  • Assume $100 / Year Dues and $50 / Year in Non-Dues Revenue
    Dues + Non-Dues Revenue) x Average Tenure = LTV
  • Example: ($100 + $50) x 10 = $1,500 LTV
Maximum Acquisition Cost (MAC)
  • Maximum Acquisition Cost measures the long term net incremental value (or margin) of a member.
  • Assume Incremental Servicing Costs = $20 and Cost of Goods Sold = $25
  • (Dues + Non-Dues Revenue) - (Incremental Servicing Costs + Costs of Goods Sold) x Avg. Tenure = MAC
  • Example: (($100 + $50) - ($20 + $25)) x 10 = $1,050 MAC
Steady State Analysis (or Potential Analysis)
  • Steady State projects the long term equilibrium of a membership based on current new member input and lapse rates.
  • Annual New Member Input / Reciprocal of Renewal Rate (or Lapse Rate) Shown as a Decimal = Total Membership Steady State.
  • Example: 20,000 New Member Input / .25 Lapse Rate = 80,000 Total Membership.

The Upside of Down

A story I wrote on the economy’s impact on membership marketing was included in one of ASAE's Associations Now feature articles. The story is titled, The Upside of Down. Here is a link if you are interested in reading it.

As I noted in the article, I am continuing to see very good response to membership acquisition efforts. Prospective members need the services, networks, and training made available by associations more than ever.

That's why for many organizations, now may be the best time to actively market and grow membership.

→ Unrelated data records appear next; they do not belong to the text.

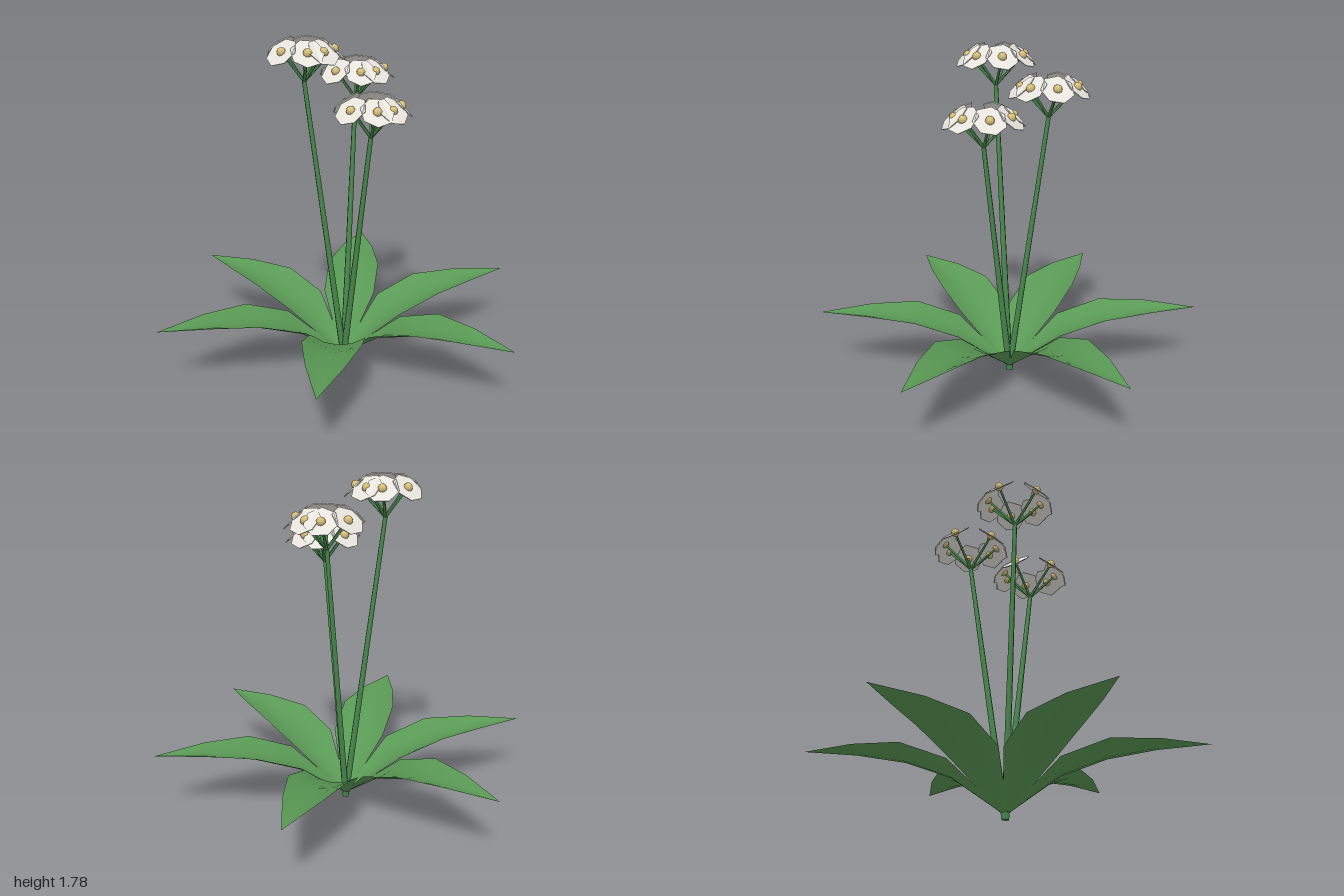
import * as THREE from 'three';

const Y = new THREE.Vector3(0, 1, 0);

function material(name, color, side = THREE.FrontSide) {
  const m = new THREE.MeshStandardMaterial({ color, side });
  m.name = name;
  return m;
}

// tapered rod between two points
function rod(name, a, b, r0, r1, sides, mat) {
  const dir = b.clone().sub(a);
  const mesh = new THREE.Mesh(new THREE.CylinderGeometry(r1, r0, dir.length(), sides), mat);
  mesh.name = name;
  mesh.position.copy(a).add(b).multiplyScalar(0.5);
  mesh.quaternion.setFromUnitVectors(Y, dir.normalize());
  return mesh;
}

// arching leaf with a sunken midrib, pointing along -z
function leafGeometry() {
  // distance from centre, midrib height, half width, edge lift
  const stations = [
    [0.01, 0.03, 0.018, 0.004],
    [0.275, 0.22, 0.145, 0.05],
    [0.51, 0.305, 0.15, 0.05],
    [0.757, 0.347, 0.092, 0.022],
    [1.018, 0.362, 0.001, 0],
  ];
  const geo = new THREE.PlaneGeometry(2, 1, 4, stations.length - 1);
  const p = geo.attributes.position;
  for (let i = 0; i < p.count; i++) {
    const u = p.getX(i);
    const row = Math.round((p.getY(i) + 0.5) * (stations.length - 1));
    const [r, h, w, lift] = stations[row];
    p.setXYZ(i, u * w, h + lift * u * u, -r);
  }
  geo.computeVertexNormals();
  return geo;
}

export function createModel() {
  const model = new THREE.Group();
  model.name = 'floweringPlant';

  const leafGreen = material('leaf green', 0x5a9a55, THREE.DoubleSide);
  const stemGreen = material('stem green', 0x4a8a4e);
  const petalWhite = material('petal white', 0xf0ede6);
  const pollenGold = material('pollen gold', 0xd8c078);

  // rosette of six leaves
  const leafGeo = leafGeometry();
  for (let i = 0; i < 6; i++) {
    const leaf = new THREE.Mesh(leafGeo, leafGreen);
    leaf.name = 'leaf';
    leaf.rotation.y = -1.374 + (i * Math.PI) / 3;
    model.add(leaf);
  }

  // three leaning stems, each carrying an umbel of seven florets
  const petalGeo = new THREE.CylinderGeometry(0.085, 0.083, 0.005, 7).toNonIndexed();
  petalGeo.computeVertexNormals();
  const centreGeo = new THREE.SphereGeometry(0.023, 10, 8);
  const golden = Math.PI * (3 - Math.sqrt(5));
  for (let s = 0; s < 3; s++) {
    const a = (-s * 2 * Math.PI) / 3;
    const top = new THREE.Vector3(0.2 * Math.cos(a), 1.3 + 0.13 * s, 0.2 * Math.sin(a));
    const flower = new THREE.Group();
    flower.name = 'flowerStalk';
    flower.add(rod('stem', new THREE.Vector3(0, 0.003, 0), top, 0.019, 0.012, 6, stemGreen));

    for (let k = 0; k < 7; k++) {
      const g = -1.84 + k * golden;
      const offset = new THREE.Vector3(0.147 * Math.cos(g), 0.157, 0.147 * Math.sin(g));
      const tip = top.clone().add(offset);
      flower.add(rod('pedicel', top, tip, 0.008, 0.006, 5, stemGreen));

      const petals = new THREE.Mesh(petalGeo, petalWhite);
      petals.name = 'petals';
      petals.position.copy(tip);
      petals.quaternion.setFromUnitVectors(Y, offset.normalize());
      const centre = new THREE.Mesh(centreGeo, pollenGold);
      centre.name = 'flowerCentre';
      centre.position.copy(tip).addScaledVector(offset, 0.004);
      flower.add(petals, centre);
    }
    model.add(flower);
  }
  return model;
}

Please share what you and your organization are experiencing with your membership.